## WHAT TO WORK ON
Would you please reproduce all the entries word for word, minus the pictures?

[GIVEN DATA Boundary: Start]

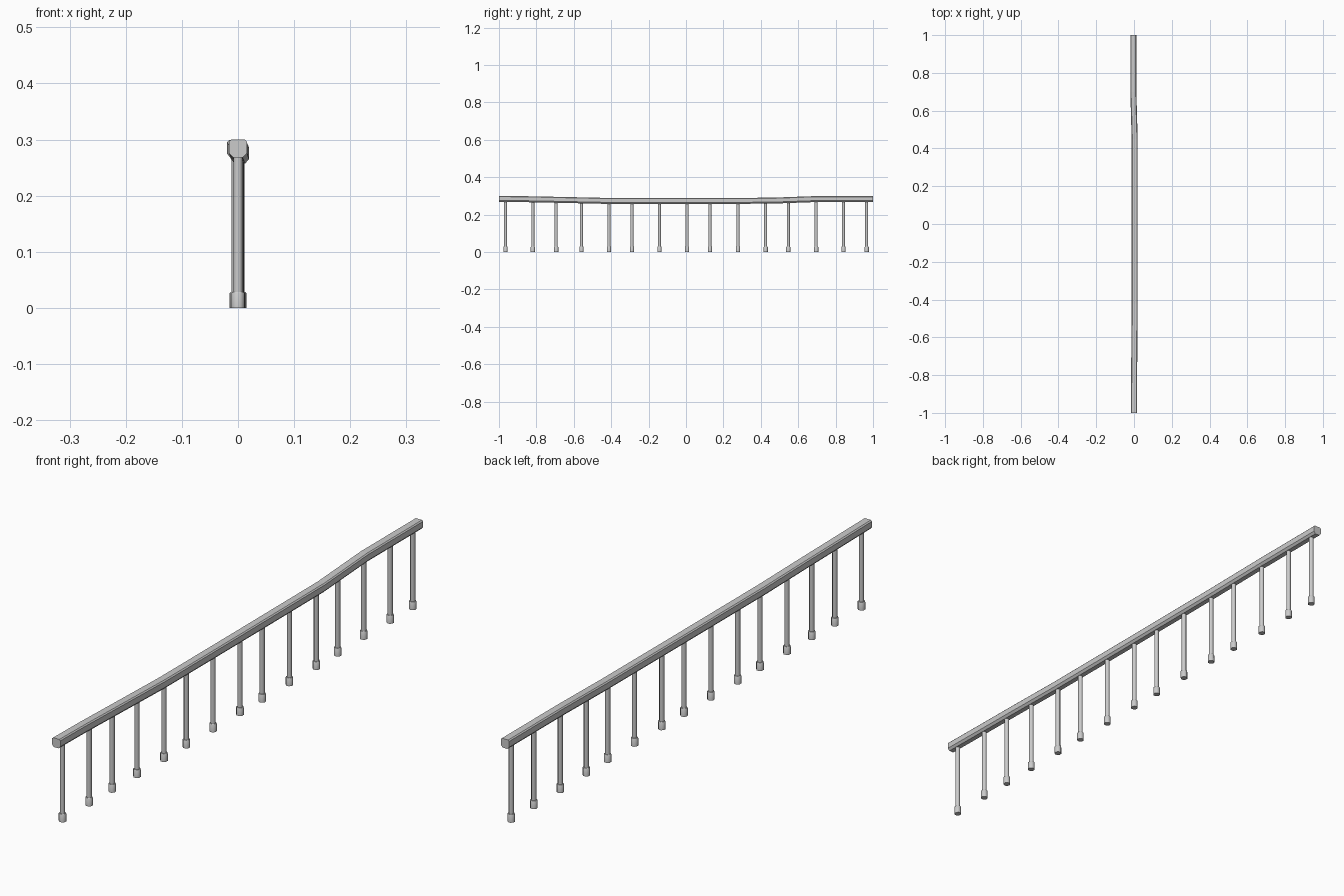
import bpy, bmesh, math

if "Cube" in bpy.data.objects:
    bpy.data.objects.remove(bpy.data.objects["Cube"])


def make_object(name, bm, smooth=False):
    bmesh.ops.recalc_face_normals(bm, faces=bm.faces)
    mesh = bpy.data.meshes.new(name)
    bm.to_mesh(mesh)
    bm.free()
    obj = bpy.data.objects.new(name, mesh)
    bpy.context.collection.objects.link(obj)
    if smooth:
        bpy.ops.object.select_all(action='DESELECT')
        obj.select_set(True)
        bpy.context.view_layer.objects.active = obj
        bpy.ops.object.shade_smooth_by_angle(angle=math.radians(50))
    return obj


def loft(bm, rings):
    """Bridge matching vertex rings and cap both ends."""
    loops = [[bm.verts.new(p) for p in ring] for ring in rings]
    n = len(loops[0])
    for a, b in zip(loops, loops[1:]):
        for i in range(n):
            j = (i + 1) % n
            bm.faces.new((a[i], a[j], b[j], b[i]))
    bm.faces.new(loops[0])
    bm.faces.new(loops[-1])


# Sagging, slightly wavy handrail: chamfered profile swept along y
half = [(0.009, -0.032), (0.016, -0.024), (0.016, -0.004), (0.012, 0.0)]
profile = half + [(-x, z) for x, z in reversed(half)]
path = [(0.0, -1.0, 0.300), (0.0, -0.85, 0.298), (0.002, -0.65, 0.294),
        (0.0035, -0.42, 0.289), (0.0035, 0.0, 0.289), (0.0035, 0.45, 0.290),
        (-0.0035, 0.70, 0.299), (-0.0035, 1.0, 0.299)]
bm = bmesh.new()
loft(bm, [[(cx + x, y, top + z) for x, z in profile] for cx, y, top in path])
make_object("handrail", bm)


def rail_at(y):
    """Centre x and top z of the handrail at a given y."""
    for (x0, y0, z0), (x1, y1, z1) in zip(path, path[1:]):
        if y <= y1:
            t = (y - y0) / (y1 - y0)
            return x0 + t * (x1 - x0), z0 + t * (z1 - z0)


def circle(r, x, y, z, sides=8):
    return [(x + r * math.cos(math.tau * (i + 0.5) / sides),
             y + r * math.sin(math.tau * (i + 0.5) / sides), z)
            for i in range(sides)]


# Row of slim posts under the rail, each standing in a short socket
post_y = [-0.965, -0.819, -0.694, -0.559, -0.412, -0.289, -0.142, 0.006,
          0.128, 0.278, 0.426, 0.547, 0.696, 0.842, 0.966]
for k, y in enumerate(post_y, 1):
    x, top = rail_at(y)
    bm = bmesh.new()
    loft(bm, [circle(0.0085, x, y, 0.02), circle(0.0085, x, y, top - 0.02)])
    make_object(f"post_{k:02d}", bm, True)
    bm = bmesh.new()
    loft(bm, [circle(0.0122, x, y, 0.0), circle(0.0122, x, y, 0.026),
              circle(0.0110, x, y, 0.028)])
    make_object(f"post_socket_{k:02d}", bm, True)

[GIVEN DATA Boundary: End]

## OUTPUT FOR THIS TASK
import bpy, bmesh, math

if "Cube" in bpy.data.objects:
    bpy.data.objects.remove(bpy.data.objects["Cube"])


def make_object(name, bm, smooth=False):
    bmesh.ops.recalc_face_normals(bm, faces=bm.faces)
    mesh = bpy.data.meshes.new(name)
    bm.to_mesh(mesh)
    bm.free()
    obj = bpy.data.objects.new(name, mesh)
    bpy.context.collection.objects.link(obj)
    if smooth:
        bpy.ops.object.select_all(action='DESELECT')
        obj.select_set(True)
        bpy.context.view_layer.objects.active = obj
        bpy.ops.object.shade_smooth_by_angle(angle=math.radians(50))
    return obj


def loft(bm, rings):
    """Bridge matching vertex rings and cap both ends."""
    loops = [[bm.verts.new(p) for p in ring] for ring in rings]
    n = len(loops[0])
    for a, b in zip(loops, loops[1:]):
        for i in range(n):
            j = (i + 1) % n
            bm.faces.new((a[i], a[j], b[j], b[i]))
    bm.faces.new(loops[0])
    bm.faces.new(loops[-1])


# Sagging, slightly wavy handrail: chamfered profile swept along y
half = [(0.009, -0.032), (0.016, -0.024), (0.016, -0.004), (0.012, 0.0)]
profile = half + [(-x, z) for x, z in reversed(half)]
path = [(0.0, -1.0, 0.300), (0.0, -0.85, 0.298), (0.002, -0.65, 0.294),
        (0.0035, -0.42, 0.289), (0.0035, 0.0, 0.289), (0.0035, 0.45, 0.290),
        (-0.0035, 0.70, 0.299), (-0.0035, 1.0, 0.299)]
bm = bmesh.new()
loft(bm, [[(cx + x, y, top + z) for x, z in profile] for cx, y, top in path])
make_object("handrail", bm)


def rail_at(y):
    """Centre x and top z of the handrail at a given y."""
    for (x0, y0, z0), (x1, y1, z1) in zip(path, path[1:]):
        if y <= y1:
            t = (y - y0) / (y1 - y0)
            return x0 + t * (x1 - x0), z0 + t * (z1 - z0)


def circle(r, x, y, z, sides=8):
    return [(x + r * math.cos(math.tau * (i + 0.5) / sides),
             y + r * math.sin(math.tau * (i + 0.5) / sides), z)
            for i in range(sides)]


# Row of slim posts under the rail, each standing in a short socket
post_y = [-0.965, -0.819, -0.694, -0.559, -0.412, -0.289, -0.142, 0.006,
          0.128, 0.278, 0.426, 0.547, 0.696, 0.842, 0.966]
for k, y in enumerate(post_y, 1):
    x, top = rail_at(y)
    bm = bmesh.new()
    loft(bm, [circle(0.0085, x, y, 0.02), circle(0.0085, x, y, top - 0.02)])
    make_object(f"post_{k:02d}", bm, True)
    bm = bmesh.new()
    loft(bm, [circle(0.0122, x, y, 0.0), circle(0.0122, x, y, 0.026),
              circle(0.0110, x, y, 0.028)])
    make_object(f"post_socket_{k:02d}", bm, True)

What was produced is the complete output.